In Pierce Brown’s Iron Gold the Ash Lord and the Last Fury hold Venus as their final bastion of the old order of the Society, and Darrow returns home to petition the senate for enough troops for one last push to finish the war. Out on the rim, mistakes have consequences that threaten to throw the entire solar system back into never-ending stalemate, while back in the heart of Rising territory the political move from a military society to a democratic one is not as easy as Virginia and her allies hoped for. In yet another heart-wrenching, reproductive-pieces-to-the-wall action packed masterpiece, Pierce Brown picks up where he left off in Morning Star.
Darrow’s decisions come back to haunt him in Iron Gold. Throughout ten years of war he has made some hard decisions, some rash decisions, and some flat out wrong decisions–and some of those debts are about to come home to demand payment. He goes to face the senate for ordering the Iron Rain on Venus against their orders. As he relaxes with his family and friends and desperately tries to unwind from ten years of war, we see into his restlessness and his inability to let the war go, as he struggles to transition from leading by authority to being a part of a democracy where he is no longer in absolute power. Pierce also really begins to dig into Darrow’s life as a soldier and a figurehead, and the impact of that on Virginia and his son, Pax.
Lyra is our view into the lives that Darrow and Virginia have freed. It’s a life of refugee camps and struggle, and really showcases that freedom doesn’t mean freedom from struggle or prejudice or death. It’s an endless war against hatred and the collective self of human society in all its dirty individual brutality, and shows that the glowing lights of the heads of state can paint a picture of glory and life but in the end the destitute always suffer and die, no matter who is in charge. If there’s a better SFF depiction of a Syrian refugee watching the West revel in their victorious glory from afar delivered in one chapter of SFF, I don’t think I’ve ever seen it.
Effram is your more stock standard, knees groaning, cynical-as-fuck war veteran moved into the dark mercenary arts and I am here for it. The older I get and the more I groan when I wake up and wonder how this happened, the more I love this trope. In this case he’s an art thief leading a young crew of experts to steal the sword of the Lightbringer—the Gold who led the ancient war to wrest Earth from old humanity. Only, he’s stolen from somebody you shouldn’t steal from, and he’s about to lose control of his life and drag his crew down with him.
Lysander is with Cassius near the Outer Rim trying to restore honour to Gold by protecting the needy, versus dominating them, when they encounter an emergency call and run into a threat potentially greater than the war between the Society and The Uprising.

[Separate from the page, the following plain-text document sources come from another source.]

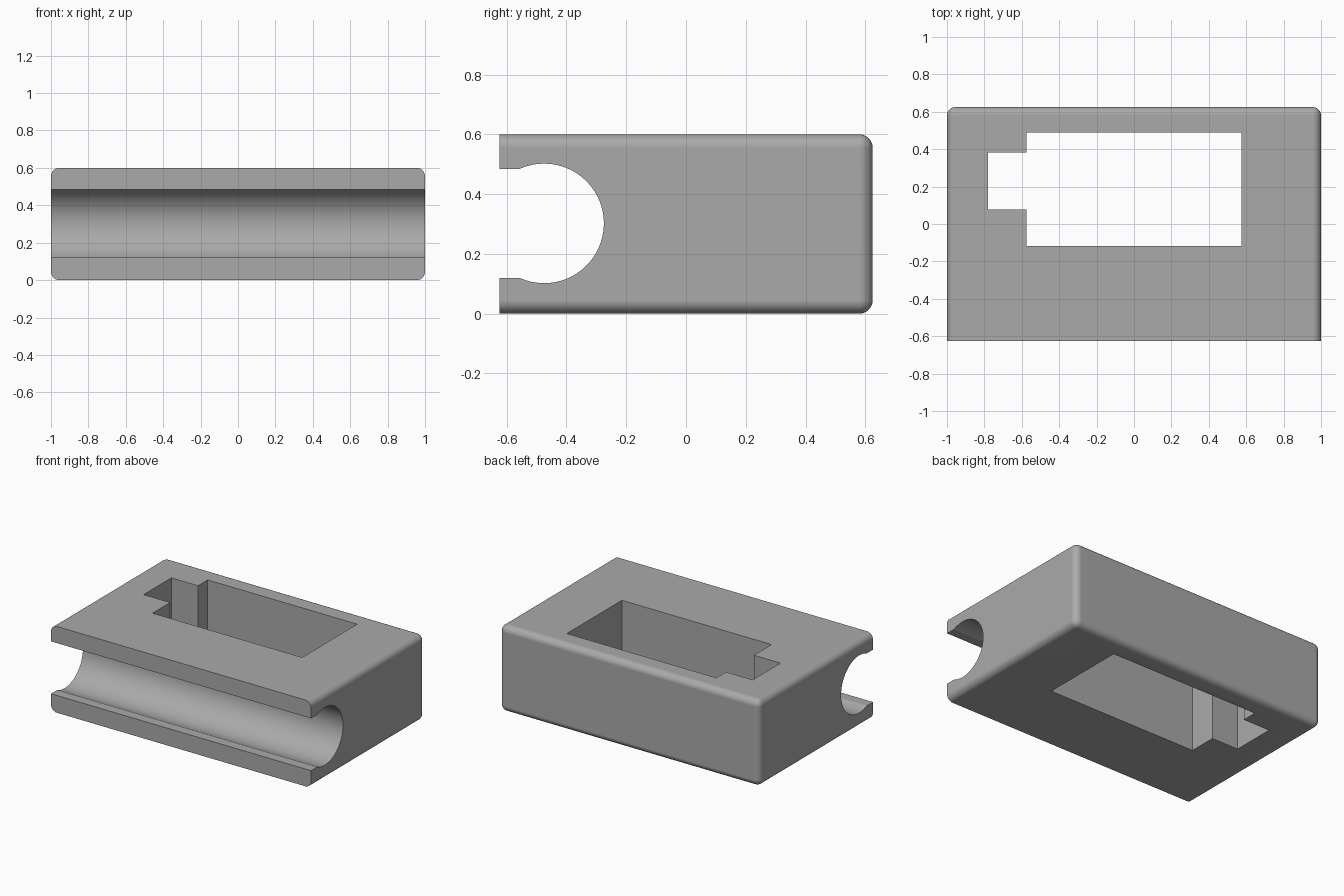
import bpy
import bmesh
from math import radians, sqrt, atan2, cos, sin, pi
from mathutils import Vector

if "Cube" in bpy.data.objects:
    bpy.data.objects.remove(bpy.data.objects["Cube"], do_unlink=True)

HALF_X, HALF_Y, HEIGHT, FILLET = 1.0, 0.625, 0.6, 0.045

grey = bpy.data.materials.new("plain grey")
grey.use_nodes = True
colour = (0.4, 0.4, 0.4, 1)
grey.diffuse_color = colour
grey.node_tree.nodes["Principled BSDF"].inputs["Base Color"].default_value = colour


def prism(name, points, offset):
    """Extrude a closed outline of 3D points along an offset."""
    bm = bmesh.new()
    face = bm.faces.new([bm.verts.new(p) for p in points])
    ext = bmesh.ops.extrude_face_region(bm, geom=[face])
    moved = [g for g in ext["geom"] if isinstance(g, bmesh.types.BMVert)]
    bmesh.ops.translate(bm, verts=moved, vec=Vector(offset))
    bmesh.ops.recalc_face_normals(bm, faces=bm.faces)
    mesh = bpy.data.meshes.new(name)
    bm.to_mesh(mesh)
    bm.free()
    obj = bpy.data.objects.new(name, mesh)
    bpy.context.collection.objects.link(obj)
    mesh.materials.append(grey)
    return obj


# Block: every edge rounded except those around the flat front face
block = prism("block", [(-HALF_X, -HALF_Y, 0), (HALF_X, -HALF_Y, 0),
                        (HALF_X, HALF_Y, 0), (-HALF_X, HALF_Y, 0)], (0, 0, HEIGHT))
bm = bmesh.new()
bm.from_mesh(block.data)
rounded = [e for e in bm.edges if any(v.co.y > 0 for v in e.verts)]
bmesh.ops.bevel(bm, geom=rounded, offset=FILLET, segments=8, profile=0.5, affect='EDGES')
bm.to_mesh(block.data)
bm.free()

# Channel cutter: round bore with a narrower mouth open to the front
bore_y, bore_z, radius, mouth = -0.475, 0.302, 0.2, 0.182
start = atan2(mouth, -sqrt(radius ** 2 - mouth ** 2))
steps = 72
outline = [(-1.2, -0.8, bore_z - mouth), (-1.2, -0.8, bore_z + mouth)]
for i in range(steps + 1):
    a = start * (1 - 2 * i / steps)
    outline.append((-1.2, bore_y + radius * cos(a), bore_z + radius * sin(a)))
channel = prism("channel_cutter", outline, (2.4, 0, 0))

# Pocket cutter: through opening with a side notch
x0, x1, xn = -0.575, 0.575, -0.78
y0, y1, n0, n1 = -0.117, 0.488, 0.077, 0.382
pocket = prism("pocket_cutter", [(x, y, -0.2) for x, y in (
    (x0, y0), (x1, y0), (x1, y1), (x0, y1),
    (x0, n1), (xn, n1), (xn, n0), (x0, n0))], (0, 0, 1))

bpy.ops.object.select_all(action='DESELECT')
block.select_set(True)
bpy.context.view_layer.objects.active = block
for cutter in (channel, pocket):
    mod = block.modifiers.new(cutter.name, 'BOOLEAN')
    mod.operation = 'DIFFERENCE'
    mod.solver = 'EXACT'
    mod.object = cutter
    bpy.ops.object.modifier_apply(modifier=mod.name)
    bpy.data.objects.remove(cutter, do_unlink=True)

# Smooth fillets and bore, crisp corners, flat large faces
bpy.ops.object.shade_smooth_by_angle(angle=radians(18))
weighted = block.modifiers.new("flat_faces", 'WEIGHTED_NORMAL')
weighted.keep_sharp = True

The opening scenes of Darrow and his family and friends reflecting on their lives and world and the job ahead does well to reset us as the reader into this world. Pierce really goes for the reader’s throat to nail down the friendships they’ve built and earned and lost, and sets an incredibly morose mood for Darrow’s chapters throughout the book. If anything, the three new points of view helped keep the book moving as we got really down in the dumps with Darrow throughout his chapters in a very emotionally insightful story arc. If I had one complaint about this book (pretty sure it’s my first one, four books in) it’s that the emo-hammer fell a bit hard for me throughout his story arc, and without the other points of view, I likely wouldn’t have enjoyed the book as much.

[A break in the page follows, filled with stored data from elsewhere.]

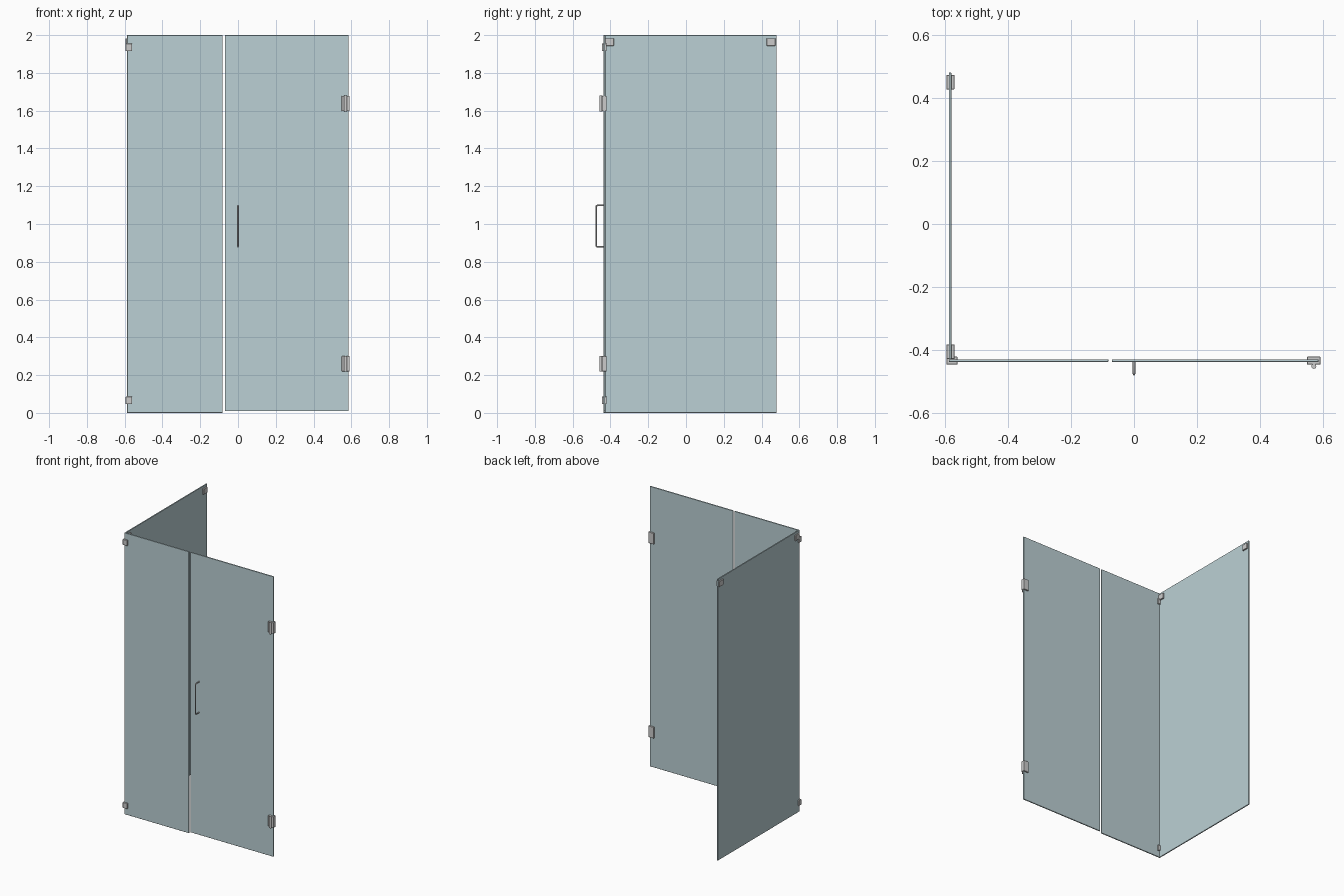
import bpy

if "Cube" in bpy.data.objects:
    bpy.data.objects.remove(bpy.data.objects["Cube"])

glass = bpy.data.materials.new("glass_tint")
glass.diffuse_color = (0.50, 0.63, 0.66, 1)
glass.use_nodes = True
glass.node_tree.nodes["Principled BSDF"].inputs["Base Color"].default_value = glass.diffuse_color


def box(name, x, y, z, bevel=0.0, mat=None):
    """Box from (min, max) pairs, with an optional chamfer."""
    bpy.ops.mesh.primitive_cube_add(size=1, location=[(a + b) / 2 for a, b in (x, y, z)])
    ob = bpy.context.object
    ob.name = name
    ob.scale = [b - a for a, b in (x, y, z)]
    bpy.ops.object.transform_apply(location=False, rotation=False, scale=True)
    if bevel:
        m = ob.modifiers.new("chamfer", 'BEVEL')
        m.width, m.segments = bevel, 1
    if mat:
        ob.data.materials.append(mat)
    return ob


def cylinder(name, loc, r, h):
    bpy.ops.mesh.primitive_cylinder_add(vertices=24, radius=r, depth=h, location=loc)
    bpy.context.object.name = name
    bpy.ops.object.shade_smooth_by_angle()


# Glass panels
FY = (-0.437, -0.429)
SX = (-0.587, -0.579)
box("fixed_front_panel", (-0.587, -0.081), FY, (0, 2), 0.001, glass)
box("door_panel", (-0.070, 0.585), FY, (0.010, 2), 0.001, glass)
box("side_panel", SX, (-0.4285, 0.480), (0, 2), 0.001, glass)

# Clamps joining the front panel to the corner
for tag, z in (("lower", 0.066), ("upper", 1.935)):
    box(f"{tag}_corner_clamp", (-0.595, -0.560), (-0.446, -0.420), (z - 0.020, z + 0.020), 0.0015)

# Clamps at the top of the side panel
for tag, y in (("front", -0.405), ("rear", 0.450)):
    box(f"{tag}_side_clamp", (-0.595, -0.569), (y - 0.023, y + 0.023), (1.943, 1.983), 0.0015)

# Door hinges: plates clamping the glass, plus a pivot barrel
for tag, z in (("lower", 0.260), ("upper", 1.638)):
    box(f"{tag}_hinge_plate", (0.549, 0.591), (-0.446, -0.420), (z - 0.040, z + 0.040), 0.0015)
    cylinder(f"{tag}_hinge_barrel", (0.570, -0.451, z), 0.008, 0.084)

# Pull handle swept along a rounded path
path = [(-0.437, 0.880), (-0.470, 0.880), (-0.4742, 0.8818), (-0.476, 0.886),
        (-0.476, 1.092), (-0.4742, 1.0962), (-0.470, 1.098), (-0.437, 1.098)]
curve = bpy.data.curves.new("door_handle", 'CURVE')
curve.dimensions = '3D'
curve.bevel_depth = 0.004
curve.bevel_resolution = 4
curve.use_fill_caps = True
sp = curve.splines.new('POLY')
sp.points.add(len(path) - 1)
for p, (y, z) in zip(sp.points, path):
    p.co = (0, y, z, 1)
sp.use_smooth = True
handle = bpy.data.objects.new("door_handle", curve)
bpy.context.collection.objects.link(handle)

Brown, as always, is a magnificent storyteller overall. As we move throughout the solar system, amongst the many factions, and watch in horror as mistakes and battles and cruelty bury millions, and infighting buries even more, he juggles the brutality of politics, war, factional divides, and new dangers for the emotionally weary reader like an orchestra conductor. Effram and Lyra were the stars of this show for me, and they showcased Brown’s ability to really flesh out this world he’s built through different perspectives, without it feeling completely different to what we’ve come to expect from him. And with 24hrs of audio to listen to on this book voice by four different narrators (shout out to the great work of Tim Gerard Reynolds, John Curless, Julien Elfer, and Aedin Molony), you know you are being taken very deep into this world.
Iron Gold is a magnificent bridge to the next books, with the additional points of view ramping up the scope and stakes of Brown’s world, and the strain on Darrow’s friendships and loves ratcheting up the emotional tension to match the physical danger of war in the future. Highly recommended.
Read Iron Gold by Pierce Brown